On Diwali day, the fort and the entire decoration is lit up. The celebration ends with firecrackers. The brightly coloured dolls resemble myriad notes from everyday lives. There are dolls resembling common people, bullock carts, even animals and birds. Kumbhars or potters from various places get busy preparing these clay figurines in the Kumbharwada region of Pune.
The storytelling marking these decorations reminds the importance of the history of forts and the contributions of Shivaji, including creating a sense of peaceful life for the masses. The preparation of the Diwali Killa involves participation of both the young and the old of a family, bringing local history closer to the younger generation.
While the same region witnesses cow worship at Diwali, in Goa Gorvancho Padwo marks the creation of a small model cowshed made from cow dung. Traditionally, this is built below the Tulsi Vrindavan of a household. Inside the cowshed, a tiny model of cows are made from wild fruit caarit and a doll is placed, symbolising a ‘gavli’ or a cowherd.
Lord Krishna regales
Sometimes, a figurine representing Lord Krishna is kept alongside. The storytelling associated with the creation pays homage to the hardworking cows, who are given a day’s rest. It is also an occasion to echo the mythological stories of Lord Krishna’s association with cows and his slaying of the demon Narakasura.
Storytelling is witnessed through Govardhan Puja during Deepavali. Observed a day after Badi Diwali or the day of Lakshmi Puja, it is celebrated across several regions of northern, western and central India. It reflects the mythological story of Lord Krishna lifting the Govardhan mountain to save the villagers from heavy rains and floods, triggered by Lord Indra. This story is brought alive through building a small mound, representing the Govardhan hill, with several small figurines which stand for Krishna and villagers. The mountain is built with cow dung, mud and clay. The ritual use of cow dung symbolizes a celebration of the annual crop cycle.

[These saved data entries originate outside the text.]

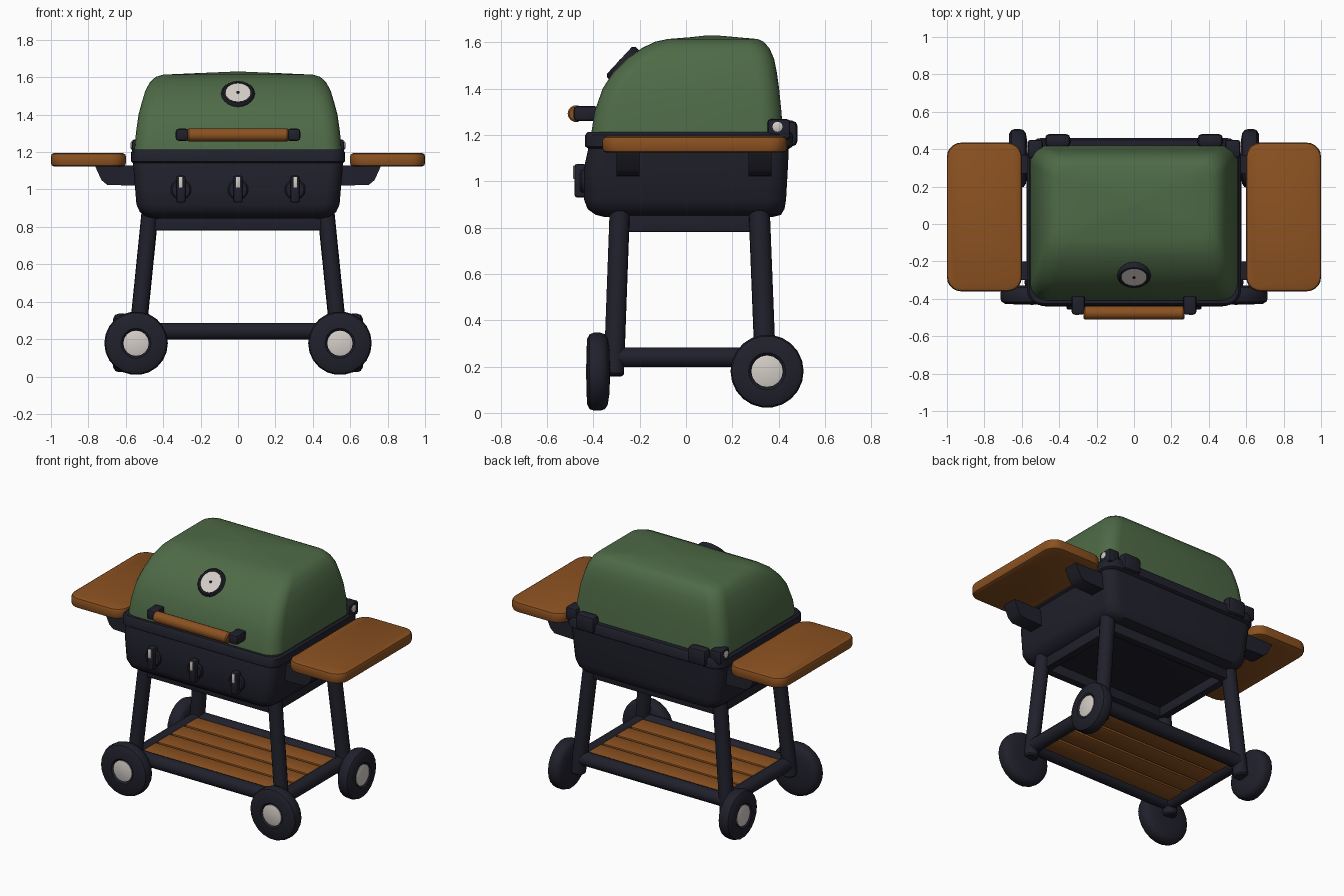
import bpy, bmesh, math
from mathutils import Vector

if "Cube" in bpy.data.objects:
    bpy.data.objects.remove(bpy.data.objects["Cube"])


def material(name, rgb):
    m = bpy.data.materials.new(name)
    m.diffuse_color = (*rgb, 1)
    m.use_nodes = True
    m.node_tree.nodes["Principled BSDF"].inputs["Base Color"].default_value = m.diffuse_color
    return m


DARK = material("charcoal metal", (0.0145, 0.0145, 0.025))
GREEN = material("green enamel", (0.077, 0.145, 0.062))
WOOD = material("warm wood", (0.26, 0.083, 0.015))
SILVER = material("pale steel", (0.66, 0.61, 0.57))


def finish(name, bm, mat):
    bmesh.ops.remove_doubles(bm, verts=bm.verts, dist=1e-5)
    bmesh.ops.recalc_face_normals(bm, faces=bm.faces)
    me = bpy.data.meshes.new(name)
    bm.to_mesh(me)
    bm.free()
    me.materials.append(mat)
    ob = bpy.data.objects.new(name, me)
    bpy.context.collection.objects.link(ob)
    return ob


def skin(name, rings, mat):
    """Bridge equal-length closed rings and cap both ends."""
    bm = bmesh.new()
    vr = [[bm.verts.new(p) for p in ring] for ring in rings]
    n = len(vr[0])
    for a, b in zip(vr, vr[1:]):
        for i in range(n):
            j = (i + 1) % n
            bm.faces.new((a[i], a[j], b[j], b[i]))
    bm.faces.new(vr[0])
    bm.faces.new(vr[-1])
    return finish(name, bm, mat)


def rounded(x0, x1, y0, y1, r, z, n=5):
    pts = []
    for cx, cy, a0 in ((x1 - r, y1 - r, 0), (x0 + r, y1 - r, 90),
                       (x0 + r, y0 + r, 180), (x1 - r, y0 + r, 270)):
        for k in range(n + 1):
            a = math.radians(a0 + 90 * k / n)
            pts.append((cx + r * math.cos(a), cy + r * math.sin(a), z))
    return pts


def shell(name, rows, mat):
    """Rows of z, half width, front y, back y, corner radius."""
    return skin(name, [rounded(-h, h, a, b, r, z) for z, h, a, b, r in rows], mat)


def lathe(name, profile, centre, axis, mat, seg=20):
    """Revolve (radius, offset) points about an axis."""
    q = Vector(axis).to_track_quat('Z', 'Y')
    c = Vector(centre)
    rings = []
    for r, h in profile:
        r = max(r, 0.001)
        rings.append([c + q @ Vector((r * math.cos(2 * math.pi * i / seg),
                                      r * math.sin(2 * math.pi * i / seg), h))
                      for i in range(seg)])
    return skin(name, rings, mat)


def rod(name, a, b, r, mat, seg=14):
    a, b = Vector(a), Vector(b)
    length = (b - a).length
    e = r * 0.2
    return lathe(name, [(r - e, 0), (r, e), (r, length - e), (r - e, length)], a, b - a, mat, seg)


def box(name, lo, hi, mat, bevel=0.01):
    bm = bmesh.new()
    bmesh.ops.create_cube(bm, size=1)
    for v in bm.verts:
        v.co = Vector([(lo[i] + hi[i]) / 2 + v.co[i] * (hi[i] - lo[i]) for i in range(3)])
    bmesh.ops.bevel(bm, geom=bm.edges[:], offset=bevel, segments=2, profile=0.5, affect='EDGES')
    return finish(name, bm, mat)


# Domed lid, rim and firebox
shell("lid", [(1.20, .555, -.41, .42, .09), (1.30, .546, -.395, .412, .09),
              (1.40, .532, -.36, .402, .09), (1.47, .513, -.315, .392, .09),
              (1.53, .495, -.255, .38, .09), (1.575, .47, -.19, .36, .09),
              (1.602, .44, -.135, .335, .08), (1.614, .40, -.08, .31, .07),
              (1.622, .22, .02, .22, .05), (1.63, .03, .09, .13, .01)], GREEN)
shell("rim", [(1.14, .56, -.42, .445, .07), (1.15, .572, -.435, .46, .08),
              (1.20, .572, -.435, .46, .08), (1.213, .56, -.425, .45, .07)], DARK)
shell("firebox", [(.845, .45, -.35, .37, .06), (.855, .49, -.39, .41, .07),
                  (.88, .525, -.425, .425, .08), (.92, .543, -.44, .432, .08),
                  (1.06, .555, -.44, .44, .08), (1.15, .562, -.42, .444, .07)], DARK)

# Skirt under the firebox, running from leg to leg
for y in (-.288, .315):
    box("skirt_cross", (-.47, y - .025, .782), (.47, y + .025, .86), DARK, .006)

# Lid handle
rod("handle_grip", (-.27, -.475, 1.292), (.27, -.475, 1.292), .036, WOOD)
for s in (-1, 1):
    box("handle_mount", (s * .298 - .035, -.485, 1.26), (s * .298 + .035, -.38, 1.325), DARK, .015)

# Thermometer on the sloped lid front
n = Vector((0, -.73, .68)).normalized()
g = Vector((0, -.257, 1.493))
lathe("gauge_case", [(.075, -.02), (.09, 0), (.09, .03), (.08, .042), (.07, .042), (.068, .034), (0, .034)],
      g, n, DARK)
lathe("gauge_face", [(.068, .03), (.068, .038), (0, .038)], g, n, SILVER)
lathe("gauge_pin", [(.008, .036), (.008, .043), (0, .043)], g, n, DARK, 10)

# Control knobs
for x in (-.305, 0, .305):
    lathe("knob_base", [(.055, 0), (.055, .02), (.047, .028), (0, .028)], (x, -.43, 1.0), (0, -1, 0), DARK)
    box("knob_grip", (x - .025, -.482, .93), (x + .025, -.43, 1.075), DARK, .012)
    box("knob_marker", (x - .01, -.487, 1.01), (x + .01, -.478, 1.068), SILVER, .002)

for s in (-1, 1):
    box("skirt_side", (s * .45 - .025, -.30, .782), (s * .45 + .025, .33, .86), DARK, .006)

    # Side shelves and their brackets
    x0, x1 = sorted((s * .60, s * 1.0))
    skin("side_shelf", [rounded(x0 + i, x1 - i, -.36 + i, .435 - i, .075, z) for i, z in
                        ((.016, 1.123), (.004, 1.129), (0, 1.14), (0, 1.178), (.004, 1.189), (.016, 1.195))],
         WOOD)
    for y in (-.25, .32):
        side = [(.54, 1.02), (.70, 1.025), (.73, 1.05), (.765, 1.127), (.54, 1.127)]
        skin("shelf_bracket", [[(s * x, y + d, z) for x, z in side] for d in (-.05, .05)], DARK)

    # Hinges and corner bolts
    box("hinge_block", (s * .408 - .068, .41, 1.15), (s * .408 + .068, .482, 1.262), DARK, .025)
    box("hinge_corner", (s * .527 - .04, .352, 1.18), (s * .527 + .04, .45, 1.268), DARK, .014)
    lathe("hinge_bolt", [(.022, 0), (.022, .007), (.016, .01), (0, .01)],
          (s * .564, .395, 1.235), (s, 0, 0), SILVER, 12)

    # Legs and side rail
    rod("front_leg", (s * .543, -.312, .16), (s * .468, -.285, .90), .044, DARK)
    rod("back_leg", (s * .545, .345, .14), (s * .468, .315, .90), .046, DARK)
    rod("side_rail", (s * .53, -.31, .24), (s * .53, .34, .24), .044, DARK)

    # Wheels: front pair faces forward, back pair faces sideways
    for label, c, ax, R in (("front_wheel", (s * .545, -.38, .178), (0, -1, 0), .17),
                            ("back_wheel", (s * .62, .35, .18), (s, 0, 0), .158)):
        lathe(label, [(0, -.052), (R * .55, -.05), (R * .85, -.042), (R * .96, -.03), (R, -.01), (R, .018),
                      (R * .96, .036), (R * .84, .047), (.08, .05), (.07, .04), (0, .038)], c, ax, DARK, 22)
        lathe(label + "_hub", [(.068, .03), (.068, .045), (.05, .05), (0, .052)], c, ax, SILVER, 16)

# Lower frame and slatted shelf
for y in (-.31, .34):
    rod("cross_rail", (-.535, y, .242), (.535, y, .242), .044, DARK)
for i in range(4):
    y = -.272 + i * .145
    box("lower_slat", (-.51, y, .225), (.51, y + .137, .272), WOOD, .014)

# Smooth curved surfaces, keep crisp edges
for ob in bpy.context.scene.objects:
    ob.select_set(True)
    bpy.context.view_layer.objects.active = ob
bpy.ops.object.shade_smooth_by_angle(angle=math.radians(40))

Stories are a part of everyday lives. A visual representation helps to identify narratives as conduits for exploring the world around us, especially connecting to young minds. Dolls remain an inseparable part of these conduits of expression.
(The author is a visual anthropologist and author. The views expressed are personal. She can be reached on firstname.lastname@example.org)